Whether or not the behaviour or value of paying with your actual mobile device will ever beat some other payment device i.e. card, sticker, embedded chip etc. I am not sure anymore. Can mobile interaction better the already pretty slick process of contactless plastic? Chip & Pin? Maybe America was forcing the hand of a move to mobile payments by choosing to go chip & signature instead. (You fine American folk seem to love paper almost as much as you love guns)
You can lead a horse to water…
Mobile payments adoption has been slow and fragmented so far. Even the deified Apple Pay is not getting the traction we had all hoped. Even rich people who can afford an iPhone 6 are too lazy to stop using plastic cards and paper money it seems. It may need a generational shift to make it truly mainstream, the children for which plastic swiping and inserting habits are not yet ingrained.
We are yet to see software based payments really come into their own. Tokenisation and in app payments and stores without physical checkouts are all at the experimental stage at the moment and there are a whole host of design and behaviour challenges to overcome before we move away from the act of inserting or tapping to pay altogether. For most plastic still is the main form of payment interaction.
The changes to plastic cards over the years that have made it to near ubiquity are those proposed by the EMV giants. Chip cards and contactless being the big ones. Very worthwhile changes at differing levels of adoption. All the other trials and examples have not really gotten close. Could that change? What if these trials involved more companies? What if some of those Kickstarter experiments actually were moderately successful? Results of trials were shared more widely? Opened up somehow? Share more and maybe the chance of growing and wider adoption increases.
If you really are as customer centric as you say you are then you are industry centric too and not just in it for yourselves. Hippy Utopian dreamer that I am I know this is probably unrealistic. When atoms are involved it gets harder, when payments networks and regulations are involved that difficulty level passes extreme add in ego, greed and competitiveness and we can see why payments evolution has taken so long.

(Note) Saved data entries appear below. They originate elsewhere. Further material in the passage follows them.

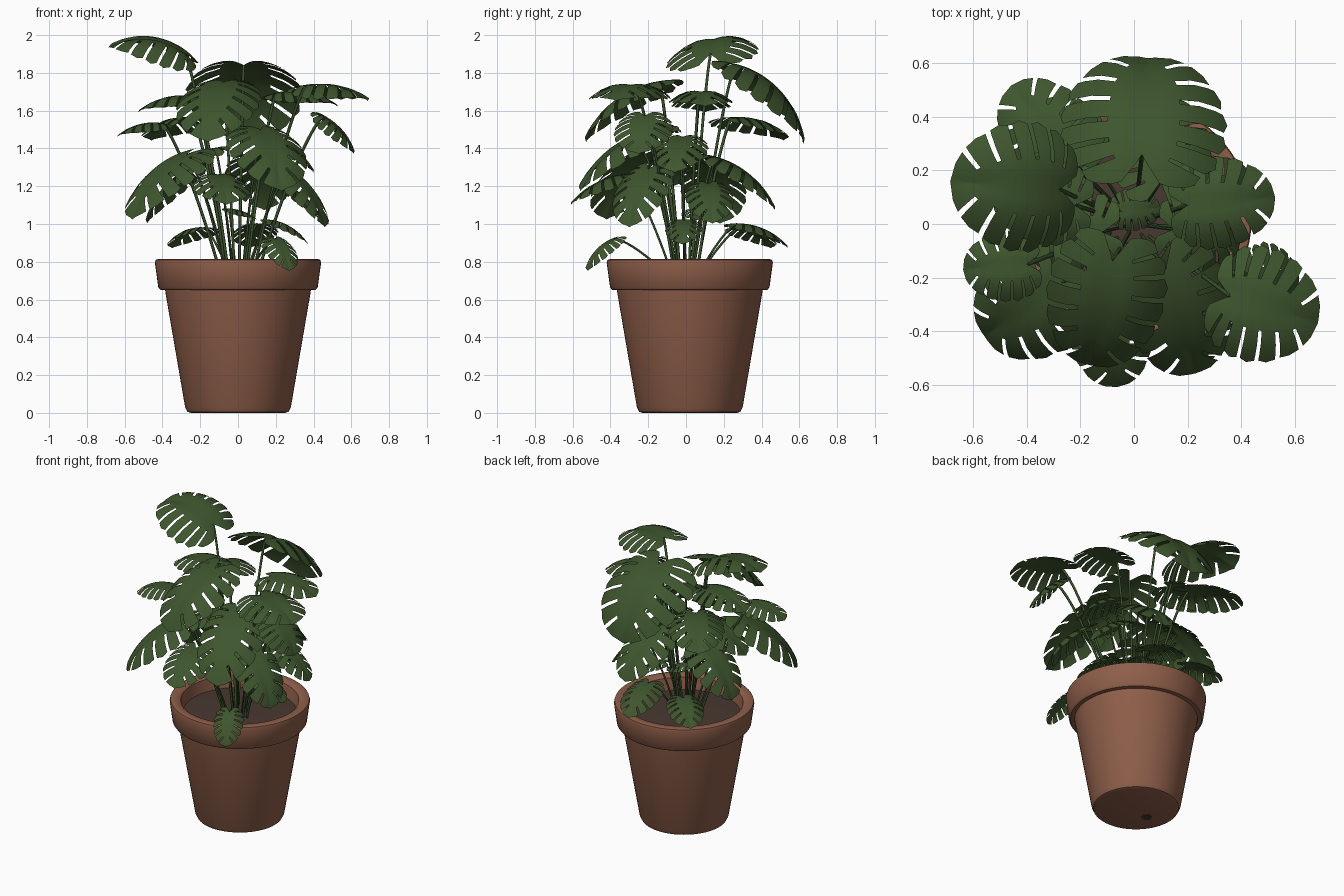
import bpy, bmesh, math
from mathutils import Vector

if "Cube" in bpy.data.objects:
    bpy.data.objects.remove(bpy.data.objects["Cube"], do_unlink=True)


def material(name, rgb):
    mat = bpy.data.materials.new(name)
    mat.use_nodes = True
    mat.diffuse_color = (*rgb, 1)
    mat.node_tree.nodes["Principled BSDF"].inputs["Base Color"].default_value = (*rgb, 1)
    return mat


TERRACOTTA = material("terracotta", (0.27, 0.112, 0.067))
SOIL = material("dark soil", (0.066, 0.04, 0.031))
LEAF = material("leaf green", (0.048, 0.092, 0.027))
STEM = material("stem green", (0.042, 0.082, 0.025))
CENTRE = Vector((0, 0.02, 0))


def finish(name, bm, mat, angle=40):
    mesh = bpy.data.meshes.new(name)
    bmesh.ops.recalc_face_normals(bm, faces=bm.faces)
    bm.to_mesh(mesh)
    bm.free()
    mesh.materials.append(mat)
    obj = bpy.data.objects.new(name, mesh)
    bpy.context.collection.objects.link(obj)
    bpy.ops.object.select_all(action='DESELECT')
    obj.select_set(True)
    bpy.context.view_layer.objects.active = obj
    bpy.ops.object.shade_smooth_by_angle(angle=math.radians(angle))
    return obj


def lathe(name, profile, mat, steps=64):
    bm = bmesh.new()
    verts = [bm.verts.new((r, 0, z)) for r, z in profile]
    edges = [bm.edges.new(pair) for pair in zip(verts, verts[1:])]
    bmesh.ops.spin(bm, geom=verts + edges, cent=(0, 0, 0), axis=(0, 0, 1),
                   angle=2 * math.pi, steps=steps)
    bmesh.ops.remove_doubles(bm, verts=bm.verts, dist=0.0005)
    obj = finish(name, bm, mat)
    obj.location = CENTRE
    return obj


# Pot, soil and drain hole
lathe("pot", [(0, 0.006), (0.25, 0), (0.268, 0.006), (0.28, 0.03), (0.383, 0.63),
              (0.386, 0.65), (0.412, 0.652), (0.422, 0.665), (0.44, 0.795),
              (0.436, 0.81), (0.42, 0.815), (0.385, 0.812), (0.37, 0.8),
              (0.35, 0.69)], TERRACOTTA)
lathe("soil", [(0, 0.735), (0.2, 0.73), (0.358, 0.72)], SOIL)
hole = lathe("drain_hole", [(0, 0), (0.032, 0), (0.032, 0.005)], SOIL, 16)
hole.location = (-0.12, -0.02, -0.001)

# Half outline of a leaf from the notch round to the tip: along, across
OUTLINE = [(-0.04, 0.04), (-0.2, 0.25), (-0.2, 0.6), (-0.05, 0.88), (0.18, 1),
           (0.43, 0.99), (0.68, 0.86), (0.9, 0.53), (1, 0)]
COLUMNS = [0, 0.2, 0.45, 0.7, 0.9, 1]
FINGERS = 9


def outline_at(r):
    f = r * (len(OUTLINE) - 1)
    i = min(int(f), len(OUTLINE) - 2)
    return Vector(OUTLINE[i]).lerp(Vector(OUTLINE[i + 1]), f - i)


def make_leaf(name, base, tip, width, bend, roll=0):
    base, tip = Vector(base), Vector(tip)
    chord = tip - base
    flat = math.hypot(chord.x, chord.y)
    forward = Vector((chord.x, chord.y, 0)) / flat
    side = Vector((-forward.y * math.cos(roll), forward.x * math.cos(roll), math.sin(roll)))
    start = math.atan2(chord.z, flat) + bend / 2
    radius = chord.length / (2 * math.sin(bend / 2))

    def place(u, v):
        # Bend along the midrib, with a shallow crease and drooping sides
        p = start - bend * u
        h = width / 2 * (0.25 * abs(v) - 0.6 * v * v)
        along = radius * (math.sin(start) - math.sin(p)) - h * math.sin(p)
        up = radius * (math.cos(p) - math.cos(start)) + h * math.cos(p)
        return base + forward * along + side * (v * width / 2) + Vector((0, 0, up))

    bm = bmesh.new()
    rows = [(k + f) / FINGERS for k in range(FINGERS) for f in (0, 0.4, 0.8)] + [1]
    for sign in (-1, 1):
        grid = []
        for i, r in enumerate(rows):
            rib = Vector((0.8 * max(0, (r - 0.2) / 0.8) ** 1.6, 0))
            reach = 1 if i % 3 == 1 or r < 0.3 else 0.96
            points = [rib.lerp(outline_at(r), s * reach) for s in COLUMNS]
            grid.append([bm.verts.new(place(p.x, sign * p.y)) for p in points])
        for i in range(len(rows) - 1):
            # Every third strip is a slot that opens towards the margin
            slot = i % 3 == 2 and rows[i] > 0.2 and i < len(rows) - 2
            for j in range(2 if slot else len(COLUMNS) - 1):
                bm.faces.new((grid[i][j], grid[i + 1][j],
                              grid[i + 1][j + 1], grid[i][j + 1]))
    bmesh.ops.remove_doubles(bm, verts=bm.verts, dist=0.0008)
    finish(name, bm, LEAF, 60)


def make_petiole(name, base, thickness):
    base = Vector(base)
    root = Vector((base.x * 0.22, base.y * 0.22, 0.72))
    rise = base.z - root.z
    middle = root.lerp(base, 0.4) + Vector((0, 0, rise * 0.15))
    shoulder = root.lerp(base, 0.8) + Vector((0, 0, rise * 0.1 + 0.02))
    curve = bpy.data.curves.new(name, 'CURVE')
    curve.dimensions = '3D'
    curve.bevel_depth = thickness
    curve.bevel_resolution = 1
    spline = curve.splines.new('NURBS')
    spline.points.add(3)
    for point, co in zip(spline.points, (root, middle, shoulder, base)):
        point.co = (*co, 1)
    spline.use_endpoint_u = True
    spline.order_u = 4
    spline.resolution_u = 6
    curve.materials.append(STEM)
    bpy.context.collection.objects.link(bpy.data.objects.new(name, curve))


# Leaves: base, tip, width, bend and sometimes roll
UPPER = [
    ((-.28, .13, 1.9), (-.69, .16, 1.93), .5, 1.2, -.15),
    ((.03, .26, 1.84), (.05, .62, 1.42), .63, 1.2),
    ((.36, -.27, 1.73), (.69, -.37, 1.65), .44, .8),
    ((-.08, -.14, 1.75), (-.16, -.53, 1.43), .45, 1),
    ((.2, .07, 1.69), (.53, .1, 1.62), .35, .9),
    ((.45, -.22, 1.57), (.61, -.25, 1.37), .32, .8),
    ((-.4, -.15, 1.53), (-.64, -.17, 1.46), .27, .9),
    ((-.24, .24, 1.56), (-.46, .52, 1.44), .36, .8),
    ((-.22, .07, 1.67), (-.53, .1, 1.59), .32, .9),
]
LOWER = [
    ((-.27, -.22, 1.37), (-.56, -.42, 1.02), .44, .9),
    ((.12, -.17, 1.5), (.23, -.56, 1.17), .42, .9),
    ((.25, -.2, 1.29), (.46, -.3, .98), .32, .9),
    ((.23, .12, 1.21), (.45, .14, 1.0), .26, .9),
    ((-.1, -.32, 1.26), (-.06, -.61, 1.1), .32, .8),
    ((.1, .16, 1.35), (.14, .47, 1.07), .36, .9),
    ((-.24, .13, 1.3), (-.48, .18, 1.0), .36, .9),
    ((-.12, -.03, 1.4), (-.42, -.06, 1.2), .32, .8),
    ((.15, -.02, 1.46), (.4, -.06, 1.27), .3, .9),
    ((-.18, .29, .98), (-.35, .45, .87), .24, .9),
    ((.1, .27, 1.0), (.06, .54, .87), .25, .9),
    ((.17, -.01, 1.02), (.37, -.02, .89), .2, .9),
    ((.2, -.38, .92), (.27, -.52, .75), .19, .9),
    ((-.05, .05, 1.08), (.1, .06, 1.02), .16, .7),
]
for level, leaves, thickness in (("upper", UPPER, 0.008), ("lower", LOWER, 0.006)):
    for i, leaf in enumerate(leaves, 1):
        make_leaf(f"{level}_leaf_{i}", *leaf)
        make_petiole(f"{level}_petiole_{i}", leaf[0], thickness)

The finishing line
What I would really like to see gain a lot of interest and PR is the results of these trials. Let us know how many people tried them, how far and wide they have been rolled out, Did they solve the problem you thought they would? Did new interesting problems arise? Will they replace all cards going forwards? Will there be a phase two? What have you actually learnt from the trial? Those answers are the rewards for the company running the trial I suppose (to the pioneer the spoils) but I think it would make for a much more worthwhile experiment and more laudable PR if more of the hypotheses and results were shared rather than just the shiny faster plastic horse. Show the thing yes, but show more of the thinking and working out too.
Aden Davies is a financial services and enterprise innovation specialist. Aden worked at HSBC for over seventeen years in a variety of technical roles across multiple businesses and regions. The last seven years in the Innovation Function. Aden's primary role was to research new technologies and trends and understand how they could impact both financial services and a global enterprise. He is now on the search for something new.